"We out-rightly reject Dulat's contention," Hurriyat said in a statement, reacting to Dulat's contention that its Chairman Mirwaiz Umar Farooq could have been made to join the mainstream politics.
The statement said the Hurriyat engaged in several rounds of talks with the political leadership of India and Pakistan on the issue and is still stuck to its stand that "the issue can be resolved either by implementing the UN resolutions or holding a meaningful dialogue involving all parties concerned".
Dulat had said Mirwaiz Umer Farooq was one such leader who could be roped into the mainstream.
"But he is a scared person and fears for his life," he said. In another disclosure mentioned in his book "Kashmir: The Vajpayee Years", Dulat has said that in early 1990s, self-styled Hizbul Mujahideen chief Syed Salahuddin had called local Intelligence Bureau chief K M Singh and sought his help in securing a medical seat for his son.
"Singh approached (Farooq) Abdullah, who was the Chief Minister, and the work was done," Dulat said, adding these favours are extended always with a hope that they would be converted into a surrender of the militants. Terming Dulat's claim as an "Himalayan lie", Hizbul Mujahideen said Salahuddin had no contact with any intelligence agency and his son got a seat on the basis of merit.
"The claim by Dulat that Salahuddin contacted an intelligence official to get his son a medical seat is a lie as big as the Himalayas. There is no truth in the claim. "...
The remarks are unfounded and made with an intention to create doubts in the minds of the people with regard to the freedom struggle," Hizb spokesperson Saleem Hashmi said in a statement.
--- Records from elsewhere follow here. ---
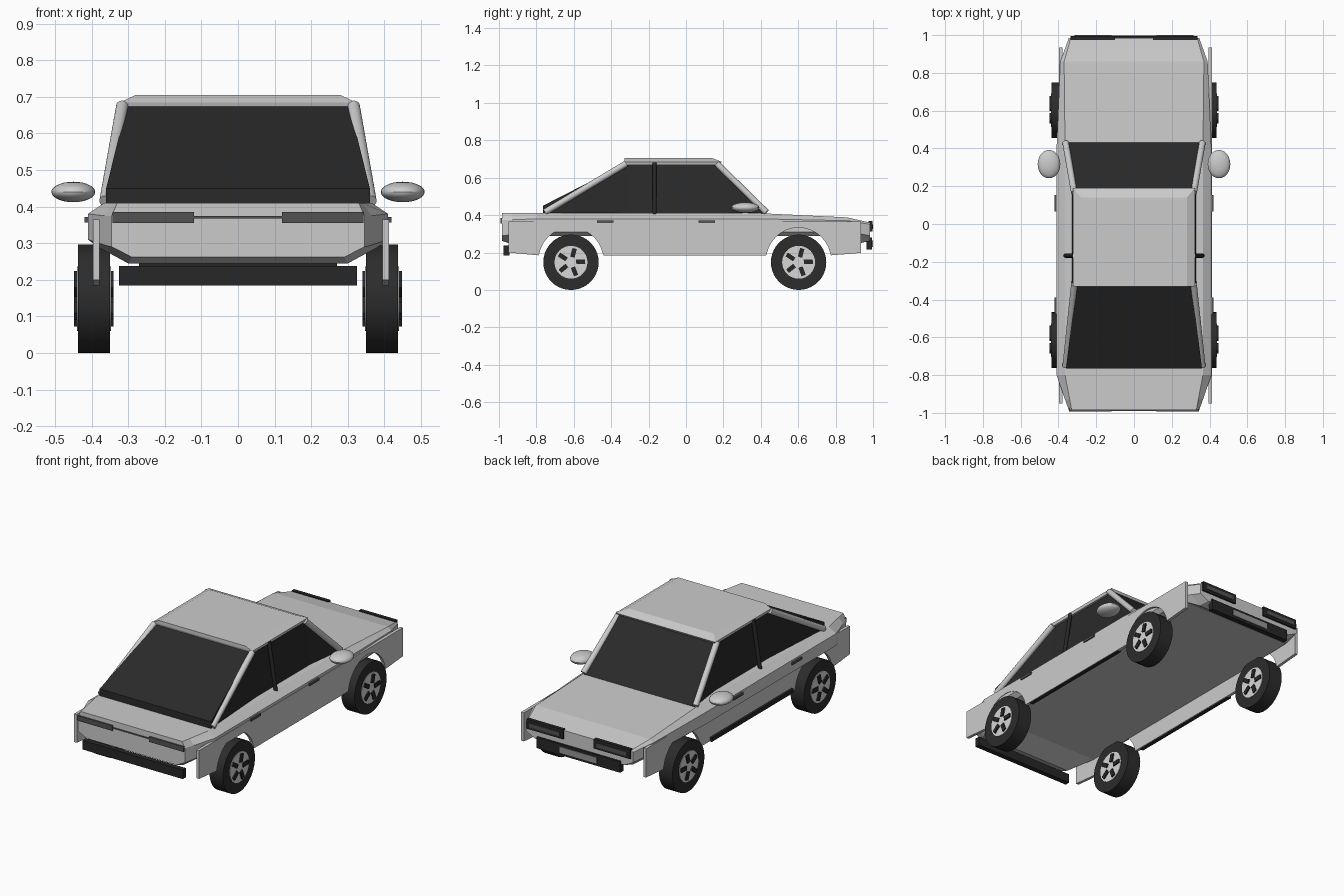
import bpy, bmesh, math
from mathutils import Vector

if "Cube" in bpy.data.objects:
    bpy.data.objects.remove(bpy.data.objects["Cube"], do_unlink=True)


def material(name, r, g, b):
    m = bpy.data.materials.new(name)
    m.use_nodes = True
    m.diffuse_color = (r, g, b, 1)
    m.node_tree.nodes["Principled BSDF"].inputs["Base Color"].default_value = (r, g, b, 1)
    return m


PAINT = material("light grey paint", .6, .6, .6)
BLACK = material("black trim", .02, .02, .02)
GLASS = material("dark glass", .023, .023, .023)
RUBBER = material("tyre rubber", .025, .025, .025)
LAMP = material("dark grey lamp", .085, .085, .085)
PLATE = material("mid grey plate", .3, .3, .3)
RIM = material("pale rim", .68, .68, .68)


def finish(name, bm, mat):
    bmesh.ops.recalc_face_normals(bm, faces=bm.faces)
    mesh = bpy.data.meshes.new(name)
    bm.to_mesh(mesh)
    bm.free()
    mesh.materials.append(mat)
    ob = bpy.data.objects.new(name, mesh)
    bpy.context.collection.objects.link(ob)
    return ob


def smooth(ob):
    bpy.ops.object.select_all(action='DESELECT')
    ob.select_set(True)
    bpy.context.view_layer.objects.active = ob
    bpy.ops.object.shade_smooth_by_angle()


def box(name, x, y, z, mat):
    bm = bmesh.new()
    bmesh.ops.create_cube(bm, size=1)
    for v in bm.verts:
        v.co = [a + (b - a) * (c + .5) for (a, b), c in zip((x, y, z), v.co)]
    return finish(name, bm, mat)


def loft(name, rings, mat):
    """Skin closed rings of equal length and cap both ends."""
    bm = bmesh.new()
    loops = [[bm.verts.new(p) for p in ring] for ring in rings]
    for a, b in zip(loops, loops[1:]):
        for i in range(len(a)):
            j = (i + 1) % len(a)
            bm.faces.new((a[i], a[j], b[j], b[i]))
    bm.faces.new(loops[0])
    bm.faces.new(loops[-1])
    return finish(name, bm, mat)


def rod(name, start, end, radius, mat, sides=16):
    a, b = Vector(start), Vector(end)
    bm = bmesh.new()
    bmesh.ops.create_cone(bm, cap_ends=True, segments=sides, radius1=radius,
                          radius2=radius, depth=(b - a).length)
    turn = (b - a).to_track_quat('Z', 'Y')
    for v in bm.verts:
        v.co = turn @ v.co + (a + b) / 2
    ob = finish(name, bm, mat)
    smooth(ob)
    return ob


# Body shell: y, then x/z of deck edge, shoulder, lower side and floor edge
stations = [
    (-.985, (.33, .41), (.345, .375), (.345, .29), (.29, .262)),
    (-.93, (.34, .41), (.365, .375), (.365, .295), (.30, .245)),
    (-.80, (.365, .41), (.41, .38), (.41, .31), (.38, .288)),
    (.40, (.365, .41), (.41, .38), (.41, .31), (.38, .288)),
    (.86, (.37, .388), (.39, .37), (.39, .31), (.37, .288)),
    (.93, (.35, .372), (.365, .36), (.365, .30), (.31, .25)),
    (.985, (.335, .36), (.345, .35), (.345, .29), (.29, .262)),
]
loft("body_shell", [[(x, y, z) for x, z in half] + [(-x, y, z) for x, z in reversed(half)]
                    for y, *half in stations], PAINT)

# Side panels with round wheel arches
AXLES = (("rear", -.615), ("front", .602))
outline = [(-.95, .365), (-.95, .2)]
for _, yc in AXLES:
    for i in range(17):
        t = math.pi * (1 - i / 16)
        outline.append((yc + .174 * math.cos(t), max(.185, .157 + .176 * math.sin(t))))
outline += [(.935, .198), (.935, .365)]
for name, x0, x1 in (("left", .395, .413), ("right", -.396, -.379)):
    loft(name + "_side_panel", [[(x, y, z) for y, z in outline] for x in (x0, x1)], PAINT)

# Glasshouse, narrower at the doors than at the corners
bm = bmesh.new()
half = [(.36, -.765, .405), (.36, -.765, .45), (.305, -.325, .675), (.305, .18, .675),
        (.36, .435, .405), (.33, .2, .405), (.33, -.3, .405)]
L = [bm.verts.new(p) for p in half]
R = [bm.verts.new((-x, y, z)) for x, y, z in half]
for s in (L, R):
    for f in ((0, 1, 2, 6), (6, 2, 3, 5), (5, 3, 4)):
        bm.faces.new([s[i] for i in f])
for i in range(7):
    j = (i + 1) % 7
    bm.faces.new((L[i], L[j], R[j], R[i]))
finish("glasshouse", bm, GLASS)


# Roof with bevelled edges
def slab(z, x, y0, y1):
    return [(x, y0, z), (x, y1, z), (-x, y1, z), (-x, y0, z)]


loft("roof", [slab(.668, .318, -.325, .18), slab(.685, .322, -.33, .19),
              slab(.705, .28, -.33, .14)], PAINT)

# Paired parts on both sides
for side, s in (("left", 1), ("right", -1)):
    rod(side + "_windscreen_pillar", (s * .362, .43, .415), (s * .316, .165, .675), .017, PAINT)
    rod(side + "_rear_pillar", (s * .362, -.755, .415), (s * .316, -.32, .675), .017, PAINT)
    rod(side + "_door_pillar", (s * .362, -.168, .405), (s * .318, -.168, .68), .011, BLACK)

    bm = bmesh.new()
    bmesh.ops.create_uvsphere(bm, u_segments=24, v_segments=14, radius=1)
    for v in bm.verts:
        v.co = (s * .45 + v.co.x * .06, .317 + v.co.y * .075, .44 + v.co.z * .028)
    smooth(finish(side + "_mirror", bm, PAINT))

    def mirrored(a, b):
        return sorted((s * a, s * b))

    for label, y in (("rear", -.432), ("front", .11)):
        box(f"{side}_{label}_handle", mirrored(.405, .42), (y - .044, y + .044),
            (.357, .371), LAMP)
    box(side + "_sill", mirrored(.385, .409), (-.41, .345), (.184, .208), BLACK)
    box(side + "_tail_lamp", mirrored(.12, .343), (-.993, -.97), (.355, .385), LAMP)
    box(side + "_headlamp_frame", mirrored(.1, .335), (.975, .996), (.312, .368), BLACK)
    box(side + "_headlamp", mirrored(.12, .315), (.99, 1.0), (.326, .35), LAMP)

    # Wheels: tyre, rim disc and five dark slots showing on both faces
    for label, yc in AXLES:
        name = f"{side}_{label}_"
        rod(name + "tyre", (s * .35, yc, .148), (s * .437, yc, .148), .148, RUBBER, 40)
        rod(name + "rim", (s * .347, yc, .148), (s * .44, yc, .148), .088, RIM, 32)
        bm = bmesh.new()
        for k in range(5):
            t = math.radians(75 + 72 * k)
            out = Vector((0, math.cos(t), math.sin(t)))
            across = Vector((0, -math.sin(t), math.cos(t)))
            for v in bmesh.ops.create_cube(bm, size=1)["verts"]:
                v.co = (Vector((s * (.3935 + v.co.x * .108), yc, .148))
                        + out * (.052 + v.co.y * .048) + across * v.co.z * .024)
        finish(name + "rim_slots", bm, BLACK)

# End trim
box("tail_lamp_strip", (-.12, .12), (-.99, -.97), (.367, .374), LAMP)
box("rear_bumper", (-.325, .325), (-.975, -.945), (.185, .238), BLACK)
box("front_bumper", (-.27, .27), (.965, .995), (.215, .28), BLACK)
box("front_plate", (-.12, .12), (.99, .999), (.23, .265), PLATE)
"People of Jammu and Kashmir know that Indian intelligence agencies and policy makers can go to any extent to weaken the freedom struggle," Hashmi said.